▪ Poached eggs are cooked in simmering liquid. Make a whirlpool with the end of your spoon before dropping in the egg and the shape will stay more compact. The addition of a small splash of vinegar or a little salt will also help the egg set up more quickly but will change the flavor.
▪ Hard-boiled eggs should be cooked in simmering water for 12 to 17 minutes, depending on the size of the egg and its freshness. It’s best to add an additional egg or two to the pot so you can test at 10 or 12 minutes and then see if they need additional time. Some cooks like to put the eggs in cold water and bring the temperature up slowly and start timing when the water is simmering; others like to put the eggs directly into water that has come to a boil, and then start timing when it is at a simmer. Adding cold eggs to boiling water will likely cause some of the eggs shells to crack. Warming the eggs in a bowl of warm water before cooking will help prevent that.
▪ For hard boiled eggs, the fresher the egg, the more difficult it is to peel because the inner membrane adheres to the albumin if the pH is below 8.9 (a fresh egg is closer to 8). Refrigerate eggs for a few days to bring the pH to 9.2 and peeling should be easier. Advice from the 14th century Le Ménagier de Paris still holds today: “... whether they are soft or hard, as soon as they are cooked put them in cold water: they will be easier to peel.”
▪ To prevent the grayish green ring at the surface of the yolk, don’t overcook the eggs and chill them thoroughly as quickly as possible and peel them right away. The ring is formed by the reaction of iron in the yolk with sulfur in the white. The ferrous sulfide (FeS) is harmless but unsightly.
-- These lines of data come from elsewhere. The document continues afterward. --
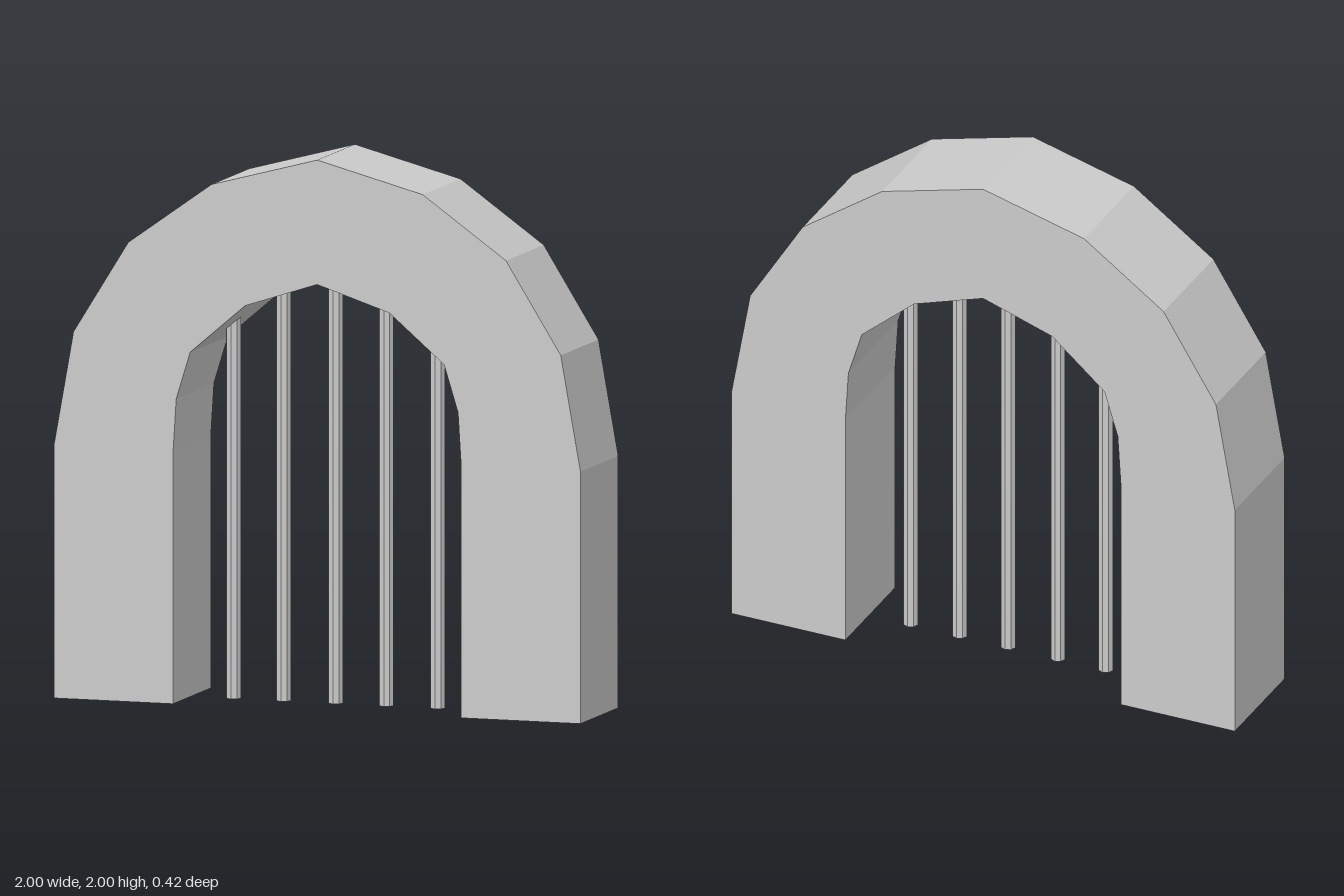
import * as THREE from 'three';

const DEPTH = 0.21; // half thickness of the arch

// Half profiles from the foot to the crown: [x, y]
const OUTER = [[1, 0], [1, 0.915], [0.925, 1.334], [0.717, 1.668], [0.401, 1.893], [0, 2]];
const INNER = [[0.547, 0], [0.547, 0.915], [0.535, 1.108], [0.482, 1.28], [0.274, 1.458], [0, 1.548]];

// Mirror a half profile into a full one running from -x to +x
function fullProfile(half) {
  const left = half.map(([x, y]) => [-x, y]);
  return [...left, ...half.slice(0, -1).reverse()];
}

// Sweep a four-cornered section along the arch, open under both feet
function archGeometry() {
  const outer = fullProfile(OUTER);
  const inner = fullProfile(INNER);
  const rings = outer.map(([x, y], i) => [
    [x, y, DEPTH],
    [x, y, -DEPTH],
    [...inner[i], -DEPTH],
    [...inner[i], DEPTH],
  ]);
  const positions = [];
  for (let i = 0; i < rings.length - 1; i++) {
    for (let k = 0; k < 4; k++) {
      const n = (k + 1) % 4;
      const a = rings[i][k], b = rings[i + 1][k];
      const c = rings[i + 1][n], d = rings[i][n];
      positions.push(...a, ...b, ...c, ...a, ...c, ...d);
    }
  }
  const geometry = new THREE.BufferGeometry();
  geometry.setAttribute('position', new THREE.Float32BufferAttribute(positions, 3));
  geometry.computeVertexNormals();
  return geometry;
}

// Height of the arch's underside at a given x
function undersideAt(x) {
  const ax = Math.abs(x);
  for (let i = 1; i < INNER.length; i++) {
    const [x0, y0] = INNER[i - 1];
    const [x1, y1] = INNER[i];
    if (ax <= x0 && ax >= x1 && x0 !== x1) return y0 + ((x0 - ax) / (x0 - x1)) * (y1 - y0);
  }
  return 0;
}

export function createModel() {
  const group = new THREE.Group();
  const material = new THREE.MeshStandardMaterial({
    color: 0xcccccc, flatShading: true, side: THREE.DoubleSide,
  });

  // Stone arch
  const arch = new THREE.Mesh(archGeometry(), material);
  arch.name = 'arch';
  group.add(arch);

  // Upright bars, their tops sunk into the arch
  const bars = new THREE.Group();
  bars.name = 'bars';
  [-0.389, -0.199, -0.001, 0.191, 0.386].forEach((x, i) => {
    const height = undersideAt(x) + 0.04;
    const bar = new THREE.Mesh(new THREE.CylinderGeometry(0.028, 0.028, height, 8), material);
    bar.position.set(x, height / 2, 0);
    bar.name = `bar${i + 1}`;
    bars.add(bar);
  });
  group.add(bars);

  return group;
}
Quack! Quack! Flan
1 cup sugar
1/2 cup water
3 whole duck eggs
3 duck egg yolks
2/3 cup sugar
3 cups half-and-half
2 inch piece of lemon peel
1 1/2 teaspoons vanilla extract
Pinch of salt
Caramel: Heat the first amount of sugar and the 1/2 cup of water in a small saucepan over medium heat until the sugar melts to a deep mahogany brown color. Avoid stirring while the sugar is melting to minimize crystallization. This will take about 10-15 minutes. When it is brown, pour it into a 10 inch quiche pan or pie pan that will fit inside another roasting pan or casserole. While the sugar is melting, you can place the quiche pan in the larger container and then add water to come up halfway in the outer container to make a water bath to protect the delicate flan proteins as they cook. Preheat the oven to 350 F and place the larger container in the oven to heat up the water. This is tricky; make sure the oven rack is in the center and that there is space above to slip the flan into the water when it is ready to go in.
Meanwhile, whisk the eggs and the egg yolks with the sugar and heat up the half-and-half with the lemon peel until it is just under a boil. Add the vanilla and the salt to the eggs-sugar mixture. When the caramel is dark enough, pour it into the quiche dish and carefully tilt the pan to cover the bottom. Remove the lemon peel from the hot half and half and pour it back into a quart liquid measure so you can more easily drizzle it into the egg mixture while whisking vigorously (good to have your sous chef here to help you). Pour the custard on top of the caramel once the caramel has cooled and hardened and then place the quiche pan into the hot water bath in the hot oven. Bake for about 45 minutes, until a knife inserted in the flan comes out clean. Cool on a rack and refrigerate to chill thoroughly. Loosen the flan along the edge, then invert a serving platter on top of the chilled flan and flip it over. The flan should slip out of the dish and the caramel sauce, now liquid, can be scooped up and served on top.
Option: The flan could also be made with an equal number of chicken eggs, local eggs preferred.